Basketball Belles: How Two Teams and One Scrappy Player Put Women's Hoops on the Map
By Sue Macy
Grades 2-6

The first line of this book says it all, "Nobody can ever accuse me of being a girly-girl." Hand this book to your girls who are tough athletes, the ones who wouldn't be caught dead reading Fancy Nancy. Basketball Belles tells about the first ever women's college basketball game that just happens to be between Berkeley and Stanford University (my husband's Alma Mater). These feisty women were breaking barriers and having a great time doing it!

GUYKU: A Year of Haiku for Boys

GUYKU: A Year of Haiku for Boys By Bob Raczka
Grades 1 and up

I just die for this book. Seriously. It's not just haiku for boys, it's haiku for kids, for grownups who still wish they were kids, for absolutely anyone who was ever a kid, ie everyone. It's divided into seasons and I have to share a few of my absolute faves.

I watch the worms squirm
and decide to bait my hook
with hot dog instead

Mosquito lands on
my cheek. I try to slap her,
but I just slap me.

Hey, who turned off all
the crickets? I'm not ready
for summer to end.

How many million
flakes will it take to make a 
snow day tomorrow?

Lesson Seed: This book begs to be read aloud and then turned into a class book of haiku poems, either season based or not. Just have fun with it and get those kids writing poetry. Bob Raczka explains a little about Haiku and why he wrote the book on the last page.


BookSpeak! Poems about Books By Laura Purdie Salas
Grades 2 and up
I can't imagine any library not owning this ode to books. Actually, I can't imagine any parent who loves books and reading not having this in their home to share with their children! It's just that awesome. Use this in your classroom to demonstrate the many different poetry formats. Salas uses acrostic poems, free form, speech bubbles, rhyming poems and not rhyming poems, both long and short. My favorite is the one titled Vacation Time! It's written from the book's perspective about all the different places it gets to travel when it's checked out of the library.

Dear Hot Dog

Dear Hot Dog By Mordicai Gerstein
Grades 1-5

Wonderful poems about the simple everyday things: toes, shoes, kites, crayons, etc. I think that's what so special about poems, they show us the beauty in things we might not have ever noticed before.

Discussion Seed: Read some of the poems that don't mention the object they are about and have your students guess as they listen to the poetic descriptions.

Tuesday, November 20, 2012

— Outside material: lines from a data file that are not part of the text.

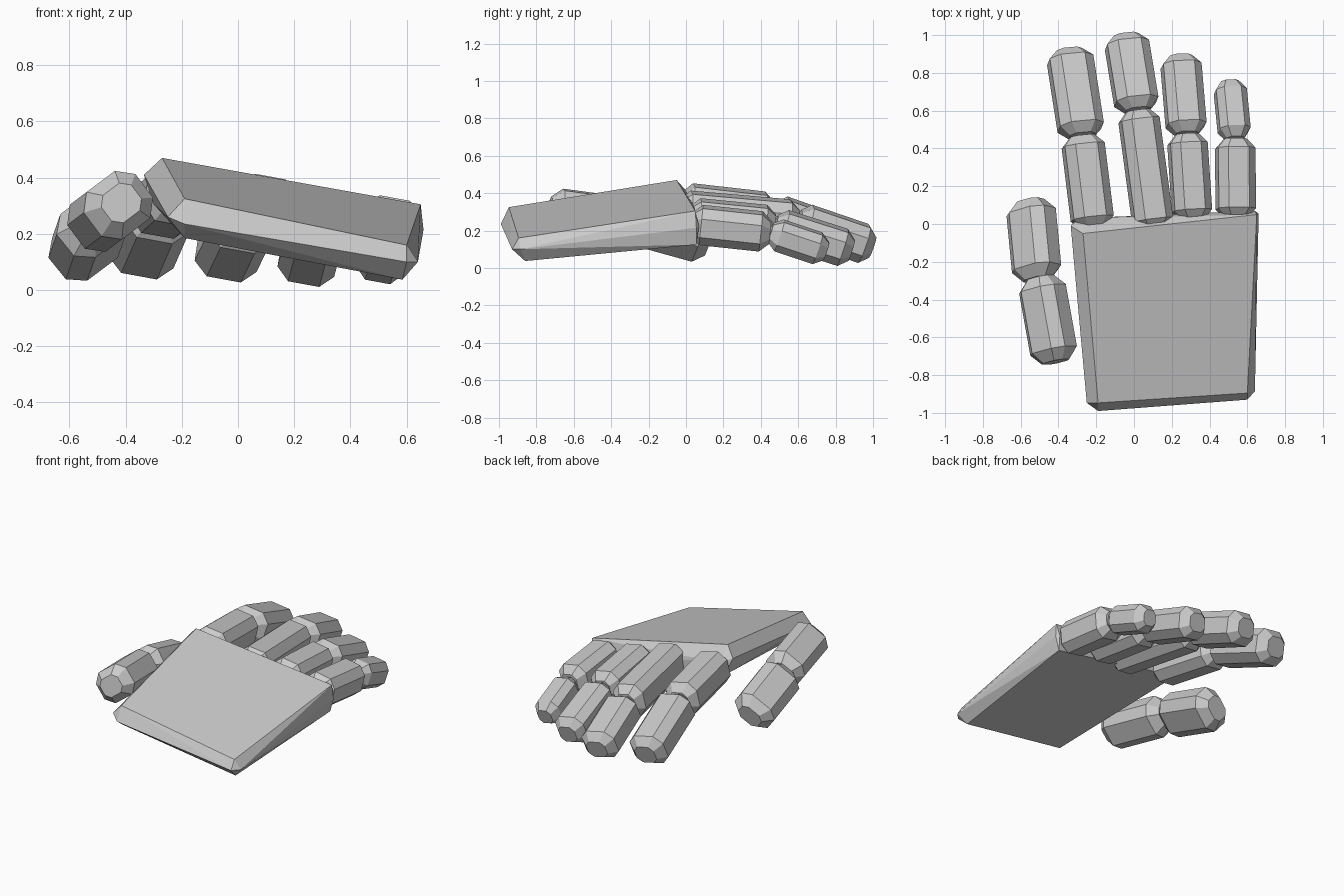
import bpy, bmesh
from mathutils import Vector

if "Cube" in bpy.data.objects:
    bpy.data.objects.remove(bpy.data.objects["Cube"])


def hull(name, pts):
    """Convex flat-faced solid around a handful of points."""
    bm = bmesh.new()
    for p in pts:
        bm.verts.new(p)
    bmesh.ops.convex_hull(bm, input=bm.verts)
    loose = [v for v in bm.verts if not v.link_faces]
    bmesh.ops.delete(bm, geom=loose, context='VERTS')
    bmesh.ops.dissolve_limit(bm, angle_limit=0.05, verts=bm.verts, edges=bm.edges)
    bmesh.ops.recalc_face_normals(bm, faces=bm.faces)
    me = bpy.data.meshes.new(name)
    bm.to_mesh(me)
    bm.free()
    ob = bpy.data.objects.new(name, me)
    bpy.context.collection.objects.link(ob)
    return ob


def bone(name, a, b, width, thick, up, cap=0.05):
    """Chamfered eight-sided finger segment from a to b, with tapered ends."""
    a, b = Vector(a), Vector(b)
    axis = (b - a).normalized()
    side = axis.cross(Vector(up)).normalized()
    nor = side.cross(axis)
    octagon = [(1, .5), (.55, 1), (-.55, 1), (-1, .5),
               (-1, -.5), (-.55, -1), (.55, -1), (1, -.5)]
    length = (b - a).length
    pts = []
    for t, s in ((0, .58), (cap, 1), (length - cap, 1), (length, .58)):
        for u, v in octagon:
            pts.append(a + axis * t + side * (u * s * width / 2) + nor * (v * s * thick / 2))
    return hull(name, pts)


# palm: tilted slab with chamfered rim
hull("palm", [
    (-.27, -.05, .47), (.65, .05, .305), (.60, -.895, .16), (-.19, -.947, .325),
    (-.335, -.01, .41), (-.25, -.947, .26), (-.19, -.99, .235), (.60, -.93, .10),
    (.64, -.885, .10), (.66, .055, .215), (.64, .07, .22), (-.27, .03, .38),
    (-.30, .03, .305), (.635, .055, .125), (.585, -.86, .037), (-.19, -.92, .185)])

# fingers: base, knuckle, tip, then (width, thickness) of each segment
fingers = {
    "index": [(-.215, -.02, .345), (-.275, .465, .29), (-.345, .915, .13), (.215, .21), (.235, .21)],
    "middle": [(.105, -.03, .305), (.02, .60, .25), (-.045, .995, .115), (.205, .21), (.225, .20)],
    "ring": [(.31, .02, .27), (.28, .475, .225), (.245, .885, .095), (.20, .20), (.205, .19)],
    "little": [(.54, .03, .235), (.535, .45, .19), (.505, .75, .09), (.20, .20), (.165, .165)],
}
tilt = (.18, 0, .98)
for name, (a, k, t, s1, s2) in fingers.items():
    bone(name + "_finger_base", a, k, *s1, tilt)
    bone(name + "_finger_tip", k, t, *s2, tilt)

# thumb: floats beside the palm, rolled outward
roll = (-.6, 0, .8)
bone("thumb_base", (-.415, -.73, .31), (-.495, -.285, .25), .235, .21, roll, .06)
bone("thumb_tip", (-.51, -.295, .25), (-.55, .12, .135), .255, .20, roll, .06)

Dad and Pop

Dad and Pop: An Ode to Fathers and Stepfathers By Kelly Bennett
Ages 4-8

Going through a remarriage and have young kids? This book is a great way to broach the topic of having two fathers who can be very different, but have one important thing in common, loving their child/step-child.

Up Down and Around

Up, Down and Around By Katherine Ayres
Ages 3-6

Get your kids out in the garden with this book..or at least to the farmer's market! Such a bright, fun book that shows vegetables that grow up (like corn), down (like carrots) and around (like pumpkins). I think it's fabulous to show kids where our food comes from and reading about healthy foods might even make them more likely to try something new.


More By I.C. Springman
Ages 3-8

This intricately illustrated picture book is sparse in words. It sends a message about consumerism without ever mentioning the environment or shopping or buying. It shows a bird gathering more and more things for the tree in which it lives until it is ENOUGH and then TOO MUCH! It starts to give away things until is goes back to being just right. Interesting and unique book.

Discussion seed: When does it become too much? What can we do when we have more than enough? Charity? Sharing? Being thankful for what we have and not always wanting more...